(Data begins)
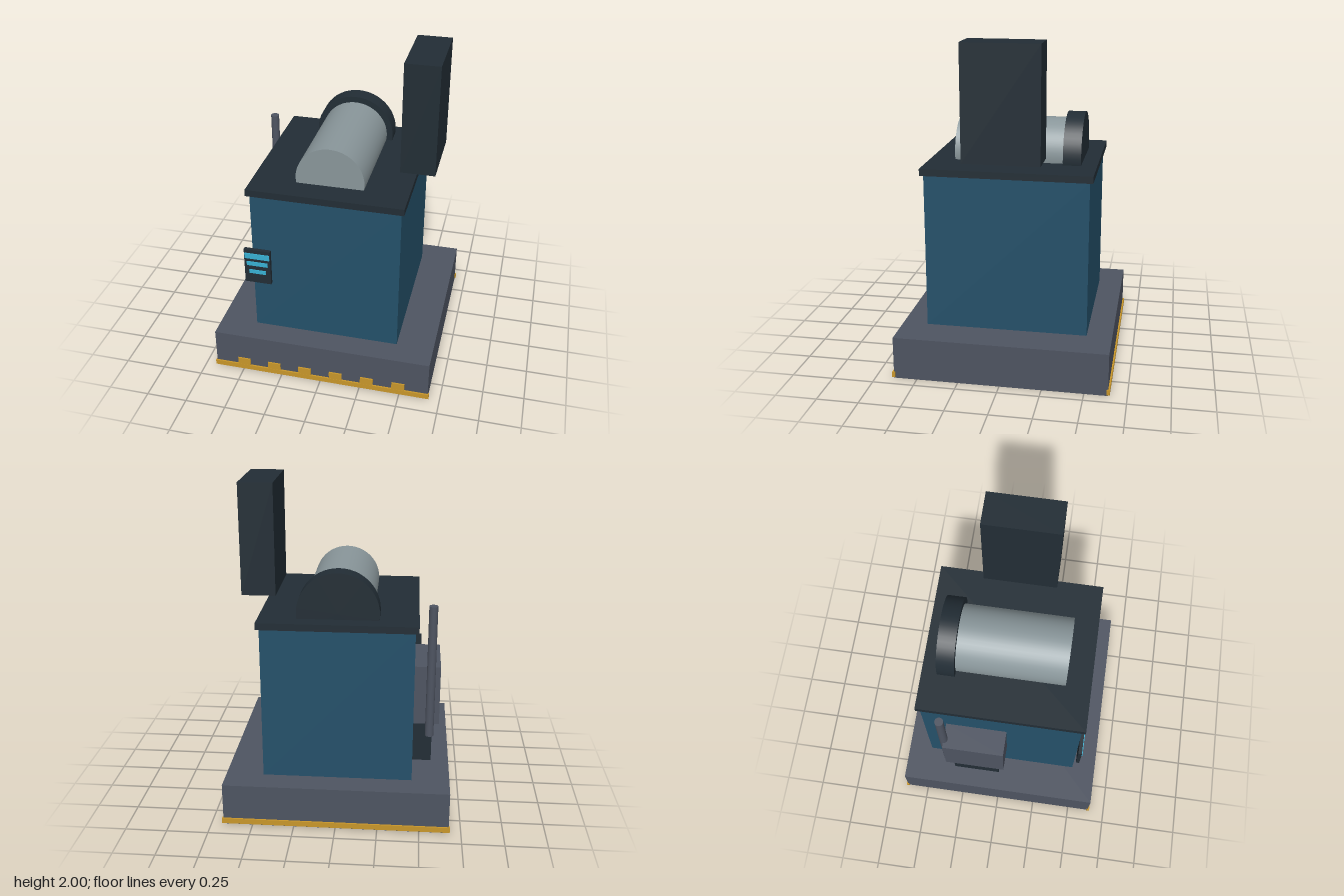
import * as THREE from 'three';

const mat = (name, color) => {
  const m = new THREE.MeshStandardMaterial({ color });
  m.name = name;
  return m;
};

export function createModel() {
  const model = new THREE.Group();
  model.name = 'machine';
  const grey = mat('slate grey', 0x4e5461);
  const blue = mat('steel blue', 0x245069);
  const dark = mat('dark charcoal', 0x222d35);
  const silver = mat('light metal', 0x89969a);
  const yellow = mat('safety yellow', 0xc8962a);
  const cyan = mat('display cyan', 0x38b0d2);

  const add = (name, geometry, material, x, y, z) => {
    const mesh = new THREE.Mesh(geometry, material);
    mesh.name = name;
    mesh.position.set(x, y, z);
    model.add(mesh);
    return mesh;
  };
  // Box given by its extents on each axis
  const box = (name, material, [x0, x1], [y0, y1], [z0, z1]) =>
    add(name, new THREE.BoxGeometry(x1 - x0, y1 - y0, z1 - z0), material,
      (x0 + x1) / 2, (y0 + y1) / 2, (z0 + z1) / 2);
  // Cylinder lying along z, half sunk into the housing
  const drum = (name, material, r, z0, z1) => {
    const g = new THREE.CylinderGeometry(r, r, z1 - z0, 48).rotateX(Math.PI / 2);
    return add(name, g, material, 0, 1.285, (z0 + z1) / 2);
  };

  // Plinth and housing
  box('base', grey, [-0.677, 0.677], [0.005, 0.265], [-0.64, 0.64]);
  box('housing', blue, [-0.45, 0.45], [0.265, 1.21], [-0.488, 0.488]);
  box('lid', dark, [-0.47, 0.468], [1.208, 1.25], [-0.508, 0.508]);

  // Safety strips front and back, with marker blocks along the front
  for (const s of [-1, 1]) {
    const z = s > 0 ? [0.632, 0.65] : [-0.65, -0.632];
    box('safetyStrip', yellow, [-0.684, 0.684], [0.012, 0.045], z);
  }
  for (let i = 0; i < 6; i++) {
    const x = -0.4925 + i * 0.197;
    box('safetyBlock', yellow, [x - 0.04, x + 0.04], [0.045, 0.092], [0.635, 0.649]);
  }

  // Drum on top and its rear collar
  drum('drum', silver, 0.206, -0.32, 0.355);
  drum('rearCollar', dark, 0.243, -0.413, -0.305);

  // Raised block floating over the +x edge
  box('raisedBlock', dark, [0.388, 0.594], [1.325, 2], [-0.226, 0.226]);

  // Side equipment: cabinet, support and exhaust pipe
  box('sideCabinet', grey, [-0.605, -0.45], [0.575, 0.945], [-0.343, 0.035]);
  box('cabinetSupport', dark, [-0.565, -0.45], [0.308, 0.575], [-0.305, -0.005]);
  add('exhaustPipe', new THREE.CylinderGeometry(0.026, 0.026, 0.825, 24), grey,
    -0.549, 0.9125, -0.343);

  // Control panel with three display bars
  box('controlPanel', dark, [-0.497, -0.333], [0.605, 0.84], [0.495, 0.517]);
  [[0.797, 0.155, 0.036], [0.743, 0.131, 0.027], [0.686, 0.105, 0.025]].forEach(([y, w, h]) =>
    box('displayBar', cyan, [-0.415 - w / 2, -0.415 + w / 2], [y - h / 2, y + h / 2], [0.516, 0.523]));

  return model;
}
(Data ends)
(Data begins)
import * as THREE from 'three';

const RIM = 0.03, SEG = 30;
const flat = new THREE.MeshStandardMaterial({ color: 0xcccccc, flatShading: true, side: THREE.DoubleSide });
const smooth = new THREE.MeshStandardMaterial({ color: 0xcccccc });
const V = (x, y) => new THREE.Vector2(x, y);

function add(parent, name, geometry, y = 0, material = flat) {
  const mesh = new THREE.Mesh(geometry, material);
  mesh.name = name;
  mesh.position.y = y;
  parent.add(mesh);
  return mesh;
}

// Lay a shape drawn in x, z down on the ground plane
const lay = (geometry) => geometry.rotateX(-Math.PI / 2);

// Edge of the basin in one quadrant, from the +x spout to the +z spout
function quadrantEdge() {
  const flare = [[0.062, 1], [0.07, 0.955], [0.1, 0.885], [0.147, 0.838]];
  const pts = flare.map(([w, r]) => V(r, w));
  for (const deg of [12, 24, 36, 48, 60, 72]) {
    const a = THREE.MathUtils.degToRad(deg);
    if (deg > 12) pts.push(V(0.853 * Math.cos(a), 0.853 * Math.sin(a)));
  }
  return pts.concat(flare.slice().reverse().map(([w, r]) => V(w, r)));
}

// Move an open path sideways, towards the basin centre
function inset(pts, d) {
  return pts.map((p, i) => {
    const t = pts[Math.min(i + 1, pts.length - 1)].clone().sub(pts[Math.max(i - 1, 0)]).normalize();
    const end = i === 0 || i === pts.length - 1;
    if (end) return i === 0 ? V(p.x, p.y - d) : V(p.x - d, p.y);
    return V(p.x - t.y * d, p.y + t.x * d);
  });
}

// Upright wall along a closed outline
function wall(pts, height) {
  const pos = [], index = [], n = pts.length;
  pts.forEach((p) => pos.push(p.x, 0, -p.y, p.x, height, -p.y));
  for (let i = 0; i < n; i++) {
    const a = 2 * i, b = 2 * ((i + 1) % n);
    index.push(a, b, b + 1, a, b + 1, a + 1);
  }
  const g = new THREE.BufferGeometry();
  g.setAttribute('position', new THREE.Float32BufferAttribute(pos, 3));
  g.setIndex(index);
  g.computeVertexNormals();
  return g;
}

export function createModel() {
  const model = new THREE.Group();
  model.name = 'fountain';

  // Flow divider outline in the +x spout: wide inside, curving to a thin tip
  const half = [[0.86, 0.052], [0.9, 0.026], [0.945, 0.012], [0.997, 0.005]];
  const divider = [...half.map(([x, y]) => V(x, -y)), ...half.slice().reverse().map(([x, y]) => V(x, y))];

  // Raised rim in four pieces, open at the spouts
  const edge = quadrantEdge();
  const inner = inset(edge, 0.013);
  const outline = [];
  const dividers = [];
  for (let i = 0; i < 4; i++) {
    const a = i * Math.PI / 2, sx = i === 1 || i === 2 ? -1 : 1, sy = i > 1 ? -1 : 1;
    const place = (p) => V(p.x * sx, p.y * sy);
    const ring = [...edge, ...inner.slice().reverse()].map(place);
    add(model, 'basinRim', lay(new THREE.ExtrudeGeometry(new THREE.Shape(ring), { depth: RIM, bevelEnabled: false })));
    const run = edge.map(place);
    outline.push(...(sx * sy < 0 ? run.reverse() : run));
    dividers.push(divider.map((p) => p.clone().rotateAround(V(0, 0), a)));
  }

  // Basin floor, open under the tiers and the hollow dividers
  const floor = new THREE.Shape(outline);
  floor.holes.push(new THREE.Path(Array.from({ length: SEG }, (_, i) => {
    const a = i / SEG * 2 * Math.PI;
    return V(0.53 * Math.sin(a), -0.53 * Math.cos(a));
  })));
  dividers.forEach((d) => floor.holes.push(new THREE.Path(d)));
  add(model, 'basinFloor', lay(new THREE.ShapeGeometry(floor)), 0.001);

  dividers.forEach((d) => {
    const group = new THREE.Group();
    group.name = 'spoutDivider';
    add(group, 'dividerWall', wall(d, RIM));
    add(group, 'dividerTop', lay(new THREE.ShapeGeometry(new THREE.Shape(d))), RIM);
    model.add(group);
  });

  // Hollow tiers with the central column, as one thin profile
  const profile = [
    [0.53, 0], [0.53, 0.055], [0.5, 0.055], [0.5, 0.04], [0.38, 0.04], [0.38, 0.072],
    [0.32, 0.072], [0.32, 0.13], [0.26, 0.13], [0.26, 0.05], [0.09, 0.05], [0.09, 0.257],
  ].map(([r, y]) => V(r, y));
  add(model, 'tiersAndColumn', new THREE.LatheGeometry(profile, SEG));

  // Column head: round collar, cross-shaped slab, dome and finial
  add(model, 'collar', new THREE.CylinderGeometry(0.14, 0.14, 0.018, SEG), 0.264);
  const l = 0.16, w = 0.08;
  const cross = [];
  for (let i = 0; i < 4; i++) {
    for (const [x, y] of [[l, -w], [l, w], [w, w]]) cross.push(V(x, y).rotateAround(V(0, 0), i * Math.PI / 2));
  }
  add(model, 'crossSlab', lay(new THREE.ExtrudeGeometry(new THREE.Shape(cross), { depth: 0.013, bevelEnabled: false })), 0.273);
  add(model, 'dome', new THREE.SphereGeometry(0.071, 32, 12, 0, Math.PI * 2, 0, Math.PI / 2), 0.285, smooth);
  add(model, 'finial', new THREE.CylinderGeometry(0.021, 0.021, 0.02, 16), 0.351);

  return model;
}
(Data ends)
(Data begins)
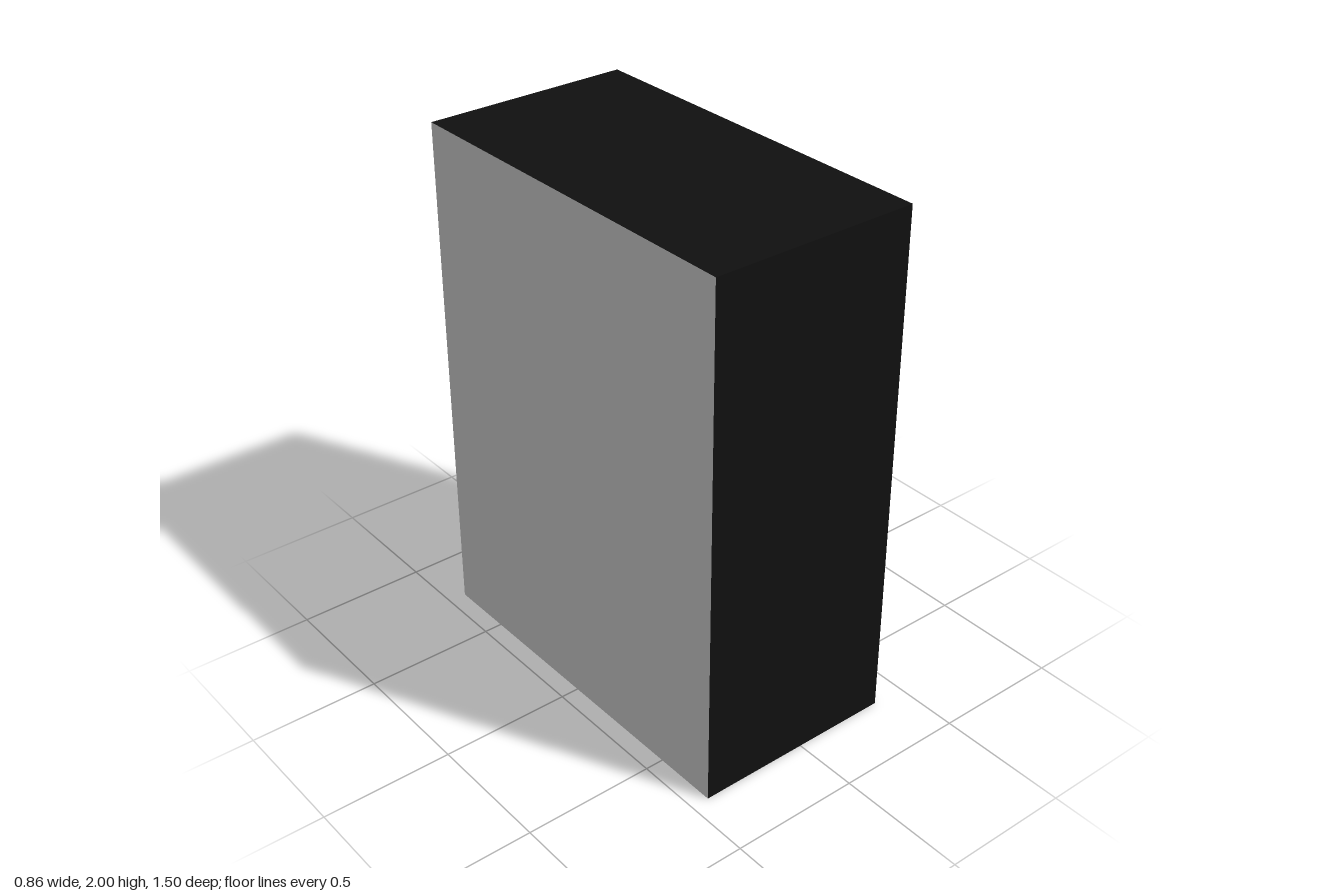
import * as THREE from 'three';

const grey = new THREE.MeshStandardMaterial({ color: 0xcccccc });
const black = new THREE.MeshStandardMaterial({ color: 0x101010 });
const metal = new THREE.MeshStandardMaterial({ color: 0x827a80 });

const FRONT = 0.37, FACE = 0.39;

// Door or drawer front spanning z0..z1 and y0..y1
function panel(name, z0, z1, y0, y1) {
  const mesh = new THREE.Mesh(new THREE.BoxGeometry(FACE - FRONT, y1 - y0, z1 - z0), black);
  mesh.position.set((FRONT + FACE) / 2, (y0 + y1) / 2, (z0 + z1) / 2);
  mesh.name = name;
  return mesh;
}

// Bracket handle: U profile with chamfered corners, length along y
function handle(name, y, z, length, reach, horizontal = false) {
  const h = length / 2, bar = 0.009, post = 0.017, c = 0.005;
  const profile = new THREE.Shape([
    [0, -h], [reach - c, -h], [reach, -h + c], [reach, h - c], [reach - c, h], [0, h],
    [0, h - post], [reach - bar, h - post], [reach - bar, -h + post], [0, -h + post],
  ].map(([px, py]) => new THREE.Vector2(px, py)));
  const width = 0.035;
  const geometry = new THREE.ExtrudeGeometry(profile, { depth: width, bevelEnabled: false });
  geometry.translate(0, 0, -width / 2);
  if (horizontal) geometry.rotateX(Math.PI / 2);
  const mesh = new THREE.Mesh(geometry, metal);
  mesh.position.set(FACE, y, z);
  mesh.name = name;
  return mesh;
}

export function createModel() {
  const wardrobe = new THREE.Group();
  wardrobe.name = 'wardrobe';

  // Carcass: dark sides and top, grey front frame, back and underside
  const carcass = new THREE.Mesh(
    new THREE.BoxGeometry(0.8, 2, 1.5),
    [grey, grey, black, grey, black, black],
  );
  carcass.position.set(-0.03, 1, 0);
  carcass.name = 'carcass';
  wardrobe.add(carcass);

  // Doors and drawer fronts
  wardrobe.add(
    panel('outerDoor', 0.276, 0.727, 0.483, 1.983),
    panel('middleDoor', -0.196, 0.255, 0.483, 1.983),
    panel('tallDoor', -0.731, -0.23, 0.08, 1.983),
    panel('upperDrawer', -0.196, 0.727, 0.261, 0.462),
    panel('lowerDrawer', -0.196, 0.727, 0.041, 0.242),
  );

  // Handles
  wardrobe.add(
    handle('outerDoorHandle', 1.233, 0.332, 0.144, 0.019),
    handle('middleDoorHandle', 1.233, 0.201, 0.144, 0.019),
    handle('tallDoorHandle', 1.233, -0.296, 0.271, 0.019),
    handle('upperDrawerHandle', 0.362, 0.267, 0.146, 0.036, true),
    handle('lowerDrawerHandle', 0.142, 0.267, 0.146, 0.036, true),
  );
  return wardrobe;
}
(Data ends)
Problem description:
For each line in the data that holds the word "position", copy the line.

Answer:
    mesh.position.set(x, y, z);
  mesh.position.y = y;
  g.setAttribute('position', new THREE.Float32BufferAttribute(pos, 3));
  mesh.position.set((FRONT + FACE) / 2, (y0 + y1) / 2, (z0 + z1) / 2);
  mesh.position.set(FACE, y, z);
  carcass.position.set(-0.03, 1, 0);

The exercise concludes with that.